Your assignment: Locate the word "objects" in the entries below, then gather every line that holds it.

___ Source material ___

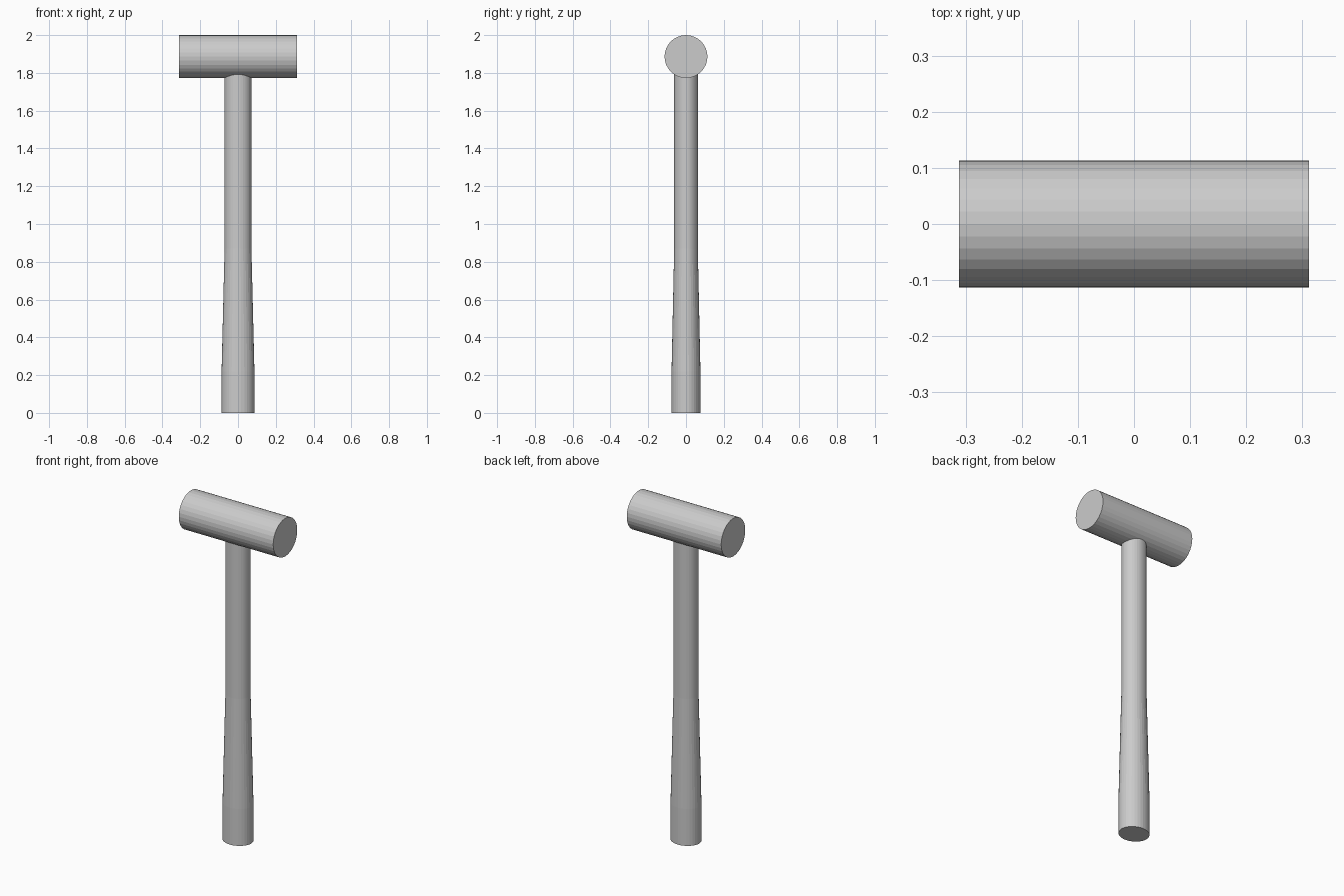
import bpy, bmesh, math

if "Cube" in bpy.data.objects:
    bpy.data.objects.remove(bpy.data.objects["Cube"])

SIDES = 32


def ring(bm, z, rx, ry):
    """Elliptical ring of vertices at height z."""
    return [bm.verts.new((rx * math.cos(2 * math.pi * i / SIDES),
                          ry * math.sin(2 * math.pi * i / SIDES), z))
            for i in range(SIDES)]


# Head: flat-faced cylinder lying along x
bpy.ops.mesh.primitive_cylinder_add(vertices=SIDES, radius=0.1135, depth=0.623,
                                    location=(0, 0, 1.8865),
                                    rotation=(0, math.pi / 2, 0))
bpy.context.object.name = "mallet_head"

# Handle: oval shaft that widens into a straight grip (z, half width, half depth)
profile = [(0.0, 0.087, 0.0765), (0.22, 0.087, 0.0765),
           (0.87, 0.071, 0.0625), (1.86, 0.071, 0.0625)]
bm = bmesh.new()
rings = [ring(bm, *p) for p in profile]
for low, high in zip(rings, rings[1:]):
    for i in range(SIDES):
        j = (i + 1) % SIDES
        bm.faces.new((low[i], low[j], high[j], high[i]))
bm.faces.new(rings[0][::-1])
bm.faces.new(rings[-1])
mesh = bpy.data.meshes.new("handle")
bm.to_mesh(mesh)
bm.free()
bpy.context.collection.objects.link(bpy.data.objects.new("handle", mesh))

___

Task answer:
if "Cube" in bpy.data.objects:
    bpy.data.objects.remove(bpy.data.objects["Cube"])
bpy.context.collection.objects.link(bpy.data.objects.new("handle", mesh))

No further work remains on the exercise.